For the Love of the Sport: A Canadian Photographer Captures Rock Climbing

Through his lens, Nat Carson takes us up to the summit.

If documenting rock climbing were on a sliding scale, and the gripping, high-octane film Free Solo represented the sport at its most extreme—mentally and physically—Nat Carson’s photography encapsulates the other end of the scale: people who seem to do it just for the love of the sport.

“I’ve long found the culture around climbing interesting. In some little moments of my life, I’ve felt lucky enough to be in places and with people who felt like special parts of the culture. It felt like my privilege and responsibility to capture that,” Carson says.

Like many of us, Carson enjoyed climbing trees when he was young. That favoured pastime turned into taking up rock climbing (which was introduced to him during university) and participating in outdoor adventures, camera in hand. “It has a lot to do with observation and patience,” he says of his approach.

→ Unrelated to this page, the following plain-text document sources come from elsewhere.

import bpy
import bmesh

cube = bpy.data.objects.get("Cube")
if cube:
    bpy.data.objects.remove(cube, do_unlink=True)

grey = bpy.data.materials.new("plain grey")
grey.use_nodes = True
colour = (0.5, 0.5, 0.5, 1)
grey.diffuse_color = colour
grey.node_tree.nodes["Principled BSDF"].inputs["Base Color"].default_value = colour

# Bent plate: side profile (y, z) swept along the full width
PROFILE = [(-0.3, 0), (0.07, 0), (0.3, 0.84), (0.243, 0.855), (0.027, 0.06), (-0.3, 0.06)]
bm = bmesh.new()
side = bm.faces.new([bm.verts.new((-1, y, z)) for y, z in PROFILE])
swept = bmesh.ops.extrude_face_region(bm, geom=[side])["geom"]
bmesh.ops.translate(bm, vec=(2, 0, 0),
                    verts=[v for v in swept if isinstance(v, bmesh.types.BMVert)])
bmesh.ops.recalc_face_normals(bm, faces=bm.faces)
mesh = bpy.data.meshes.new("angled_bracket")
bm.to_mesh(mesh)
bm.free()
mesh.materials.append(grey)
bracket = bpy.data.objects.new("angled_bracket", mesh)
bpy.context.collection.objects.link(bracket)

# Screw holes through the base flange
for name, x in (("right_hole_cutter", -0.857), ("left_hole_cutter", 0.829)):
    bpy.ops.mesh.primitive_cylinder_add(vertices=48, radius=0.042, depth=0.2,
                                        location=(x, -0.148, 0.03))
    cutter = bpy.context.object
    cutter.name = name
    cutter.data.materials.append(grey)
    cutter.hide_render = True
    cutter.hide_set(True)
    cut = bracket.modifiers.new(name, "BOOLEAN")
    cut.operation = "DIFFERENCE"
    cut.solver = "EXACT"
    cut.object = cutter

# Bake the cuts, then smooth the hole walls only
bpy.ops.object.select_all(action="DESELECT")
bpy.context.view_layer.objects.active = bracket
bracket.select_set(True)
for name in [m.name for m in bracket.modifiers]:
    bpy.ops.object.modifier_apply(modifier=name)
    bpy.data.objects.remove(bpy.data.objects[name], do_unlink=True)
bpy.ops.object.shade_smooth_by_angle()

Mountainous landscapes can be seen as an opportunity for a snapshot, or challenges, if one can make the climb. Through striking photography, Carson offers us a glimpse of a climbing journey and the possible views from the top.